5 takeaways from Ironman New Zealand

TriathlonWorld.com looks back at the amazing racing we saw at one of the sport's iconic races, Ironman New Zealand.

| March 7, 2017 | RACES

Braden Currie welcomes Kiwi legend Cameron Brown at the finish line at Ironman New Zealand.

Braden Currie welcomes Kiwi legend Cameron Brown at the finish line at Ironman New Zealand.

Photo >Phil Wrochna

Ironman New Zealand was run and won on the weekend and we took away a few points from beautiful Taupo:

1) The longest day lives. Every time we go to an Ironman we get reminded that it is not always about the speed. This is sport’s longest day for some. The day comes in two flavors, black or white, or rather, day and night. The day is for the speedsters, those who look for time and the possibility of the greatest test, Kona. But, when the sun goes down, those who are still in the race become the highlight. It takes a lot of courage to stand on the start line knowing that you have 14+ hour day of movement ahead of you.

2) Patience is king. Jocelyn McCauley was not expected to be a factor in this event. The so called "experts" had others to look at. But McCauley played the perfect waiting game, banking on the strength of her incredible running talent. With Kessler and Luxford some six minutes up the road, the urge to push and blow to pieces must have been overwhelming. However, part of the talent of racing Ironman well at the pro level, is to back yourself and be patient. History now shows that her tactics paid off. It was a joyous finish line when the winner gets out into the finish chute for an encore dance!

3) Champions never quit. Meredith Kessler and Cam Brown didn’t win this weekend past. They weren’t going to give their titles away without a fight, though.

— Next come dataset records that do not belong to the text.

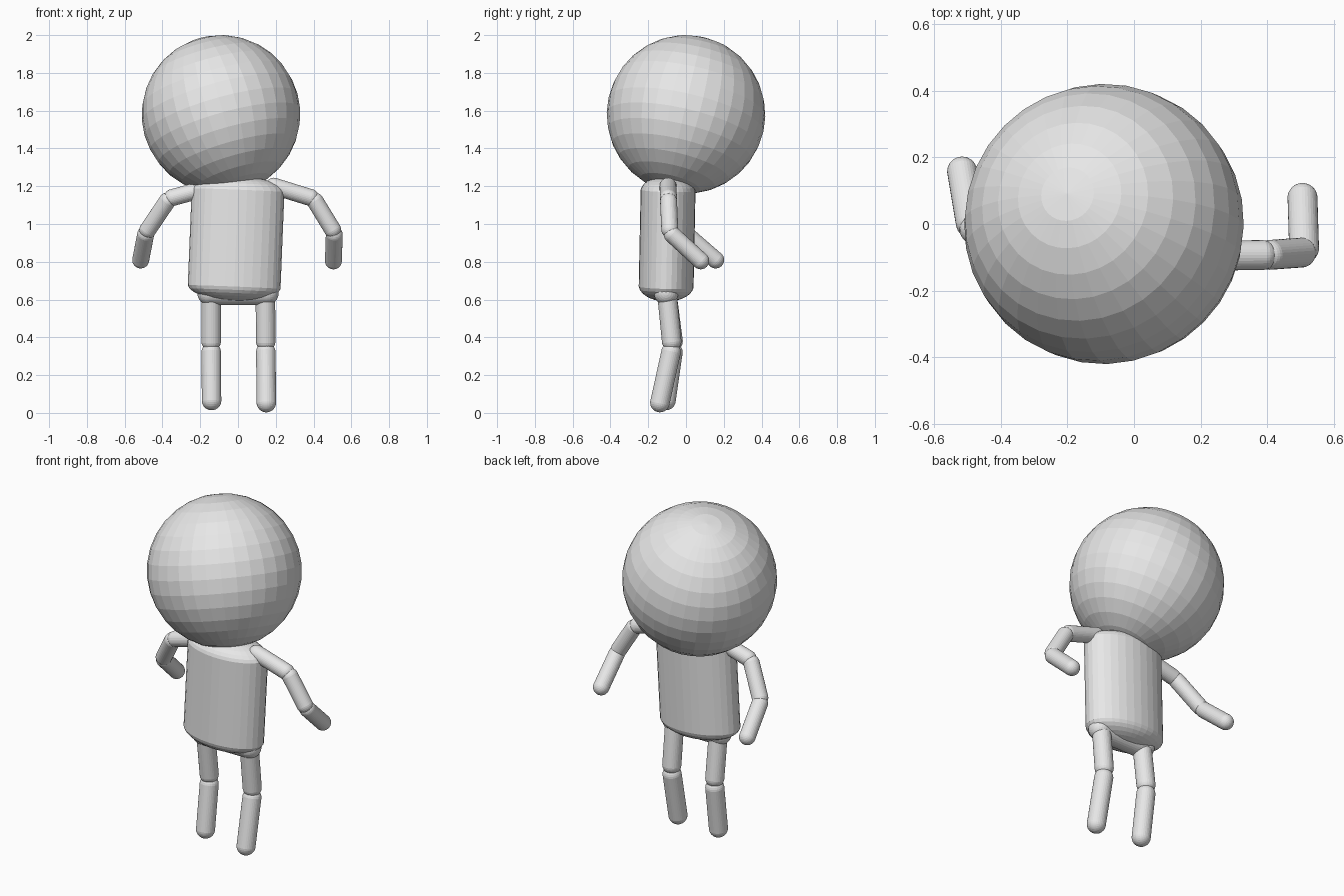
import bpy, bmesh
from mathutils import Vector, Matrix

old = bpy.data.objects.get("Cube")
if old:
    bpy.data.objects.remove(old, do_unlink=True)

grey = bpy.data.materials.new("plain grey")
grey.use_nodes = True
colour = (0.8, 0.8, 0.8, 1)
grey.diffuse_color = colour
grey.node_tree.nodes["Principled BSDF"].inputs["Base Color"].default_value = colour


def finish(name, bm):
    mesh = bpy.data.meshes.new(name)
    bm.to_mesh(mesh)
    bm.free()
    mesh.materials.append(grey)
    obj = bpy.data.objects.new(name, mesh)
    bpy.context.collection.objects.link(obj)
    return obj


def capsule(name, start, end, rx, ry=None, cap=None):
    """Rounded cylinder whose cap centres sit at start and end."""
    start, axis = Vector(start), Vector(end) - Vector(start)
    bm = bmesh.new()
    bmesh.ops.create_uvsphere(bm, u_segments=32, v_segments=15, radius=1)
    bmesh.ops.scale(bm, vec=(rx, ry or rx, cap or rx), verts=bm.verts)
    upper = [v for v in bm.verts if v.co.z > 0]
    bmesh.ops.translate(bm, vec=(0, 0, axis.length), verts=upper)
    turn = Vector((0, 0, 1)).rotation_difference(axis).to_matrix().to_4x4()
    bm.transform(Matrix.Translation(start) @ turn)
    return finish(name, bm)


def limb(side, names, joints, radius, gap):
    """Chain of capsules, pulled back a little at the inner joints."""
    points = [Vector(j) for j in joints]
    last = len(names) - 1
    for i, name in enumerate(names):
        a, b = points[i], points[i + 1]
        step = (b - a).normalized() * gap
        capsule(f"{side}_{name}", a + step if i else a,
                b - step if i < last else b, radius)


# Head, tipped back and to the side
bm = bmesh.new()
bmesh.ops.create_uvsphere(bm, u_segments=32, v_segments=16, radius=0.42)
tilt = Vector((0, 0, 1)).rotation_difference(Vector((-0.11, 0.09, 0.39)))
bm.transform(Matrix.Translation((-0.09, 0, 1.58)) @ tilt.to_matrix().to_4x4())
finish("head", bm)

# Torso and hips
capsule("torso", (-0.02, -0.105, 0.675), (0, -0.095, 1.17), 0.247, 0.146, 0.085)
capsule("hips", (-0.15, -0.105, 0.635), (0.15, -0.105, 0.635), 0.065)

# Arms
arm = ("upper_arm", "forearm", "hand")
limb("left", arm, [(0.19, -0.095, 1.2), (0.40, -0.093, 1.135),
                   (0.51, -0.085, 0.955), (0.505, 0.078, 0.805)], 0.045, 0.018)
limb("right", arm, [(-0.2, -0.095, 1.18), (-0.365, -0.09, 1.135),
                    (-0.487, -0.01, 0.955), (-0.515, 0.157, 0.81)], 0.045, 0.018)

# Legs
leg = ("thigh", "shin")
limb("left", leg, [(0.145, -0.1, 0.62), (0.147, -0.073, 0.35),
                   (0.15, -0.138, 0.055)], 0.052, 0.03)
limb("right", leg, [(-0.142, -0.1, 0.62), (-0.142, -0.065, 0.35),
                    (-0.14, -0.106, 0.066)], 0.052, 0.03)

Both Brown and Kessler raced hard to finish and, in doing so, left the crowd with reason to remember why they have been so successful in the previous editions. And, while we are talking through this, the post race carriage of both these former multiple winners should be noted too. Kessler, in tears at the press conference, felt she had let down the city of Taupo, a place that has embraced the five-time winner. The usual phlegmatic Brown, too, had to be helped to the press conference and, when he sat, he spoke the hard truth about a day that nearly saw him king once more.

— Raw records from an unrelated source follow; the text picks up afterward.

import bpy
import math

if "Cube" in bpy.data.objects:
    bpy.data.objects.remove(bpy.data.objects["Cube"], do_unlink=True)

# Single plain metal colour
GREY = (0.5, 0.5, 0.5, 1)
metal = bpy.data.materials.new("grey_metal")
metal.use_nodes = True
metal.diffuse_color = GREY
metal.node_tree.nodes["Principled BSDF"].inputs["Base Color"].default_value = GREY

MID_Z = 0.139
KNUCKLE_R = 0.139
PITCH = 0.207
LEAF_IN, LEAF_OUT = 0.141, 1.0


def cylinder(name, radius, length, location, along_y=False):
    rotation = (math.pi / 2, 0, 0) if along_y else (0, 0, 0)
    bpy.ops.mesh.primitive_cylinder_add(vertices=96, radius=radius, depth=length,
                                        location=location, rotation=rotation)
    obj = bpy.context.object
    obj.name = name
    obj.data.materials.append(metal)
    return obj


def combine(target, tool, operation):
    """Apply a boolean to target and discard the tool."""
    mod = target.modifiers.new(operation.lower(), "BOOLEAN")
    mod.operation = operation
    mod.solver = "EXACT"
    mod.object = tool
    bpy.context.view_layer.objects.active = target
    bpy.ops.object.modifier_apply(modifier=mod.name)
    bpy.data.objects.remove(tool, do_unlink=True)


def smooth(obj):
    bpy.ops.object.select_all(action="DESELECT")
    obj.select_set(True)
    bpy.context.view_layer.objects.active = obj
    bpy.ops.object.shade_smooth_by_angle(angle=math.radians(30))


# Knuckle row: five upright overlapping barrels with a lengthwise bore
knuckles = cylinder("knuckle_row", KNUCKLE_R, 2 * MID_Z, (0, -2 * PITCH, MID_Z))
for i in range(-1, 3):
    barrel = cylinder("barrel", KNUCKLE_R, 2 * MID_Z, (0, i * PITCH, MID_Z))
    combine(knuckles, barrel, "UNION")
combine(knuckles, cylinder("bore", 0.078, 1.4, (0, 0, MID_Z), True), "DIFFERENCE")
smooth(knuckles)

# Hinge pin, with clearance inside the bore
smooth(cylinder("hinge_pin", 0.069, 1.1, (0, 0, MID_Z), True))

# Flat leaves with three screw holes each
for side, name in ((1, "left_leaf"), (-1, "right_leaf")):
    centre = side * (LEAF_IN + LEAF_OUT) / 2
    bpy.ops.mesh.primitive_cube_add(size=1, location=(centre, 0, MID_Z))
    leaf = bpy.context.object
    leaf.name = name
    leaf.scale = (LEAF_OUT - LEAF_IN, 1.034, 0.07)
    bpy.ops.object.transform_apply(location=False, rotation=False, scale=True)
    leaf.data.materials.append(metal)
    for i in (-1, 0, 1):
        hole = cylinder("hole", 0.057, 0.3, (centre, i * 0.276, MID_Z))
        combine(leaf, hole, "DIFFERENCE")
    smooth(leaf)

4) Braden Currie is a man on a mission. Currie came to Taupo with the infamous Coast to Coast in his legs. A race he has won before, but lost this year. Surely another endurance tilt so close to that event was going to be about two things: recovery and redemption. Curry went off the front on the bike and ground his more highly fancied opponents into the Taupo dirt. One by one they came, challenged and fell away as the young Kiwi held his nerve against more seasoned pros. This was a breakthrough win and Currie showed he had the right stuff to withstand the pressure.

5) Sometime you kick, sometimes you get kicked. Triathlon is a humble sport (and paid as such) and this might be the reason that most of the pros in the line up are just, well, sensible. And when it doesn’t go their way, they don’t go into full melt down and become media tools. Three in particular from Taupo did not have the day they were after. Marino Vanhoenacker, Annabel Luxford and Terenzo Bozzone all didn't reach the heights of their ability. But, to watch them handle their disappointment post race was testament to how amazing they are as people and competitors. Add Cam Brown and Meredith Kessler to the list, too, for the classy way they handled defeat and you have a blueprint for how sports should be conducted.